Last updated on January 9, 2021
Beginner’s guides. How to play backgammon.
This Deluxe Backgammon post is another in our series for beginners and newcomers. In this instance we are looking at the styles of play we have noted during our many playing sessions. Many of these are styles adopted by beginners and they rigidly stick them throughout the game. The key to successful play is to have a basic plan, such as to build a six-prime, but to have the flexibility to change your style of play as the game evolves.
The backgammon blitz is a thrilling and spectacular style of play. There is no faster way to win a game than a successfully executed blitz. It also can result in a win by a large margin, sometimes by a gammon or even a backgammon. Normally, you would play a blitz style when you have had the opportunity to hit several of your opponent’s pieces early in the game. If these checkers fail to re-enter you have time to reinforce your home board by securing points or to hit another loose checker.
This style of play is generally seen in advanced players. To start with the purist will plan to secure both 5-points, slotting if needed, control all four quadrants and build a home board prime. At this point they would hope to hit and trap a checker, leading to an easy win. However, if the game plan doesn’t work out and a blot got hit, the purist will adapt their strategy and adopt a back game strategy, hoping to turn things around later. The key to the purist style is adopting different strategies according to the changing situations in the game.
This style of play is more common in intermediate and advanced players. The player tries to build a six-prime, ideally in their home board. Then they aim to hit a loose checker and trap it behind the wall. Priming is a strategy that all good players should have at their disposal. However, timing can become an issue and you may be forced to break your prime before you are ready. Flexibility is the key to playing the priming game, you must understand when this style of play should be abandoned and another strategy adopted.
The safe player

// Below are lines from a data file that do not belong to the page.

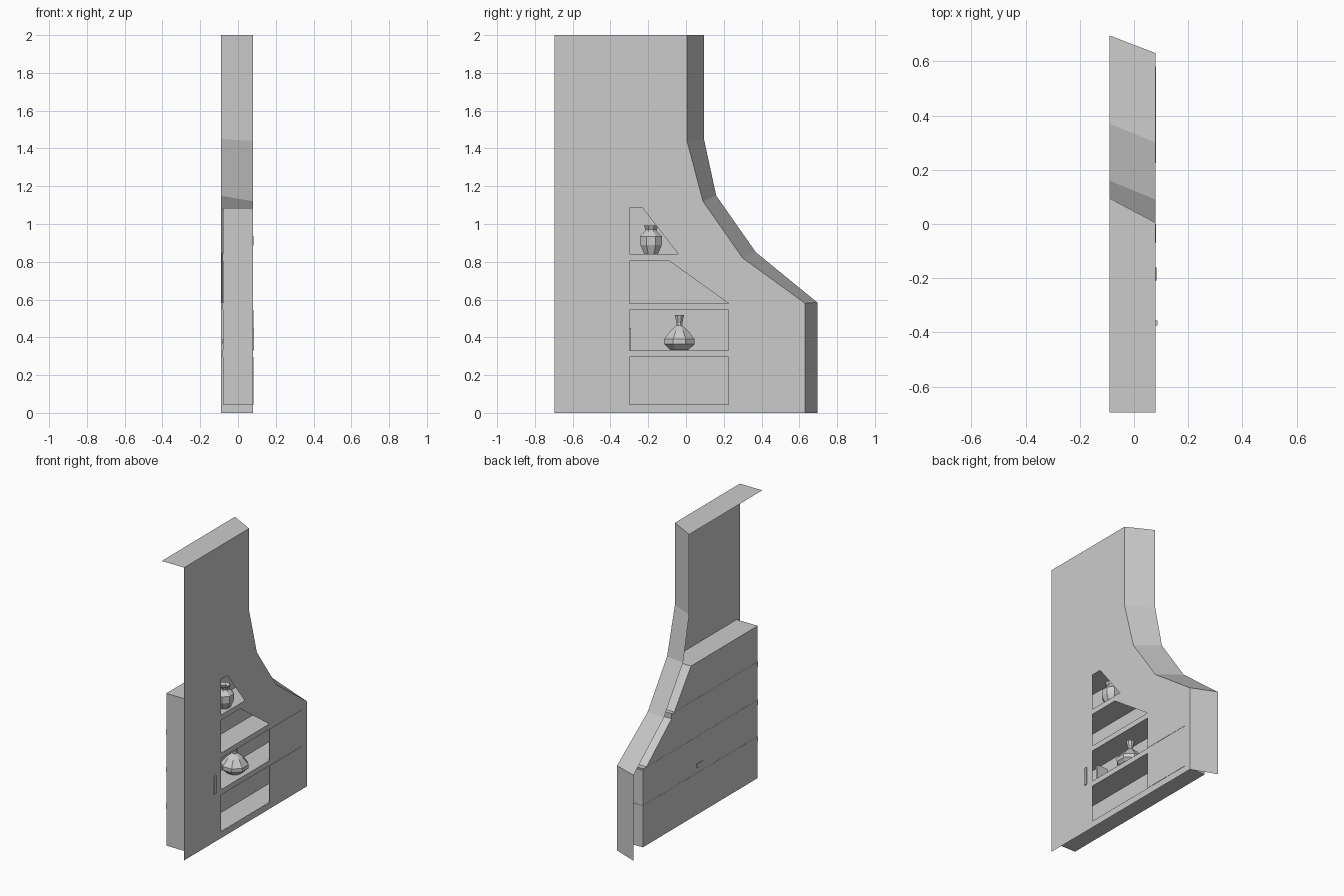
import bpy, bmesh, math
from mathutils import Vector

if "Cube" in bpy.data.objects:
    bpy.data.objects.remove(bpy.data.objects["Cube"])

grey = bpy.data.materials.new("plain grey")
grey.diffuse_color = (0.6, 0.6, 0.6, 1)
grey.use_nodes = True
grey.node_tree.nodes["Principled BSDF"].inputs["Base Color"].default_value = grey.diffuse_color
FRONT, BACK = 0.08, -0.08


def finish(name, bm):
    me = bpy.data.meshes.new(name)
    bm.to_mesh(me)
    bm.free()
    me.materials.append(grey)
    ob = bpy.data.objects.new(name, me)
    bpy.context.collection.objects.link(ob)
    return ob


def box(name, x, y, z):
    bm = bmesh.new()
    bmesh.ops.create_cube(bm, size=1)
    for v in bm.verts:
        v.co = Vector([(a + b) / 2 + c * (b - a) for (a, b), c in zip((x, y, z), v.co)])
    return finish(name, bm)


def strip(name, a, b, closed=False):
    """Quads joining two matching rows of points."""
    bm = bmesh.new()
    ra = [bm.verts.new(p) for p in a]
    rb = [bm.verts.new(p) for p in b]
    n = len(a)
    for i in range(n if closed else n - 1):
        j = (i + 1) % n
        bm.faces.new((ra[i], ra[j], rb[j], rb[i]))
    return bm, ra, rb


def vase(name, centre, profile, sides=8):
    bm = bmesh.new()
    rings = []
    for r, z in profile:
        rings.append([bm.verts.new((centre[0] + r * math.cos(math.tau * (i + 0.5) / sides),
                                    centre[1] + r * math.sin(math.tau * (i + 0.5) / sides), z))
                      for i in range(sides)])
    for lo, hi in zip(rings, rings[1:]):
        for i in range(sides):
            j = (i + 1) % sides
            bm.faces.new((lo[i], lo[j], hi[j], hi[i]))
    bm.faces.new(rings[0][::-1])
    return finish(name, bm)


# Front wall with four shelf openings
edge = [(0.63, 0), (0.63, 0.58), (0.30, 0.82), (0.09, 1.12), (0.005, 1.44), (0.005, 2)]
outline = [(-0.695, 0)] + edge + [(-0.695, 2)]
openings = [
    [(-0.30, 0.045), (0.225, 0.045), (0.225, 0.295), (-0.30, 0.295)],
    [(-0.30, 0.33), (0.225, 0.33), (0.225, 0.545), (-0.30, 0.545)],
    [(-0.30, 0.58), (0.225, 0.58), (-0.09, 0.805), (-0.30, 0.805)],
    [(-0.30, 0.84), (-0.04, 0.84), (-0.23, 1.085), (-0.30, 1.085)],
]
bm = bmesh.new()
for loop in [outline] + openings:
    vs = [bm.verts.new((FRONT, y, z)) for y, z in loop]
    for i, v in enumerate(vs):
        bm.edges.new((v, vs[(i + 1) % len(vs)]))
bmesh.ops.triangle_fill(bm, use_beauty=True, edges=bm.edges[:], normal=(1, 0, 0))
for f in bm.faces:
    f.normal_update()
    if f.normal.x < 0:
        f.normal_flip()
finish("front_wall", bm)

# Slanted side return following the curved edge, and the top cap
rear = [(0.695, 0), (0.695, 0.585), (0.37, 0.85), (0.16, 1.15), (0.095, 1.45), (0.095, 2)]
bm, ra, rb = strip("side", [(FRONT, y, z) for y, z in edge], [(-0.09, y, z) for y, z in rear])
c = [bm.verts.new((x, -0.695, 2)) for x in (FRONT, -0.09)]
bm.faces.new((ra[-1], rb[-1], c[1], c[0]))
bmesh.ops.recalc_face_normals(bm, faces=bm.faces[:])
for f in bm.faces:
    f.normal_update()
if sum(f.normal.y for f in bm.faces) < 0:
    bmesh.ops.reverse_faces(bm, faces=bm.faces[:])
finish("side_return_and_top", bm)

# Cabinet carcass behind the wall, open towards the wall
carcass = [(-0.66, 0.045), (0.58, 0.045), (0.58, 0.57), (0.54, 0.58),
           (0.27, 0.805), (0.24, 0.84), (0.06, 1.085), (-0.66, 1.085)]
bm, ra, rb = strip("carcass", [(BACK, y, z) for y, z in carcass],
                   [(FRONT - 0.001, y, z) for y, z in carcass], closed=True)
bm.faces.new(ra[::-1])
bmesh.ops.recalc_face_normals(bm, faces=bm.faces[:])
finish("cabinet_carcass", bm)

# Shelf boards, ending just proud of the carcass
for i, (z0, z1, y1) in enumerate([(0.295, 0.33, 0.582), (0.545, 0.58, 0.575), (0.805, 0.84, 0.27)]):
    box(f"shelf_{i + 1}", (BACK - 0.001, FRONT - 0.001), (-0.66, y1), (z0, z1))

# Door panels and handles
for i, (z0, z1) in enumerate([(0.045, 0.295), (0.33, 0.545)]):
    box(f"door_panel_{i + 1}", (FRONT - 0.002, FRONT + 0.002), (0.225, 0.58), (z0, z1))
box("door_handle", (FRONT, FRONT + 0.006), (-0.375, -0.355), (0.33, 0.45))
box("inner_handle", (-0.03, 0.05), (-0.303, -0.29), (0.33, 0.45))

# Vases
vase("wide_vase", (0.0, -0.035),
     [(0.05, 0.332), (0.088, 0.365), (0.088, 0.39), (0.05, 0.435), (0.018, 0.462), (0.016, 0.475), (0.027, 0.518)])
vase("round_vase", (0.025, -0.185),
     [(0.04, 0.842), (0.062, 0.89), (0.062, 0.935), (0.036, 0.96), (0.032, 0.972), (0.042, 0.992)])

This style of play is extremely common in beginners. The safe player will never risk leaving a blot. They are very reluctant to split and they tend to crawl around the board with a series of unconnected points. The obsession with security carries over to another point, stacking. Frequently on our Deluxe Backgammon social evenings, we observe players with a collection of ‘candlesticks’ around the board. Sometimes we see stacks ten checkers high. These are secure, but they waste material because these checkers could be used to secure points elsewhere. Eventually, these stacks are passed and the safe player falls behind in the race unless the luck of the dice falls in their favour. The safe style of player needs to learn how to play without the element of fear.
This style of play has a very basic strategy, which is to simply run. This is a strategy that might be adopted by absolute beginners who don’t understand the other key strategies of backgammon. In this style of play, the player brings their back checkers forward as soon as possible and races them around the board. In this strategy, you are only going win if you are lucky and the dice roll your way. Intermediate and advanced players will only adopt this style after a series of high rolls. This style is totally dependent on luck.
The back game
This is another style of play often associated with beginners. The back gamer is playing with fear. Their objective is to maintain two or more anchors in your opponent’s home board and wait for an opportunity for a late hit. It can be really fun to play a back game and pull off a win from a seemingly hopeless position. However, it is not a starting strategy that should be adopted by choice. There is a big risk that comes with playing a back game strategy. When you don’t get that shot, or if you miss it, you can often get gammoned or even backgammoned. As backgammon is essentially a race, this should never be a strategy of choice.
This is a style of play adopted purely at the end of the game with the checkers all in the home board. The gapper is terrified of leaving gaps in the home board when bearing off, even if contact has been broken and there is no danger of a hit. The gapper doesn’t want to leave an empty point in case they roll exactly that number on their next roll. In general, bear off as many checkers as you can on each roll. However, special considerations should be made for the last two checkers. This is another style of play regularly seen in beginners and intermediate players.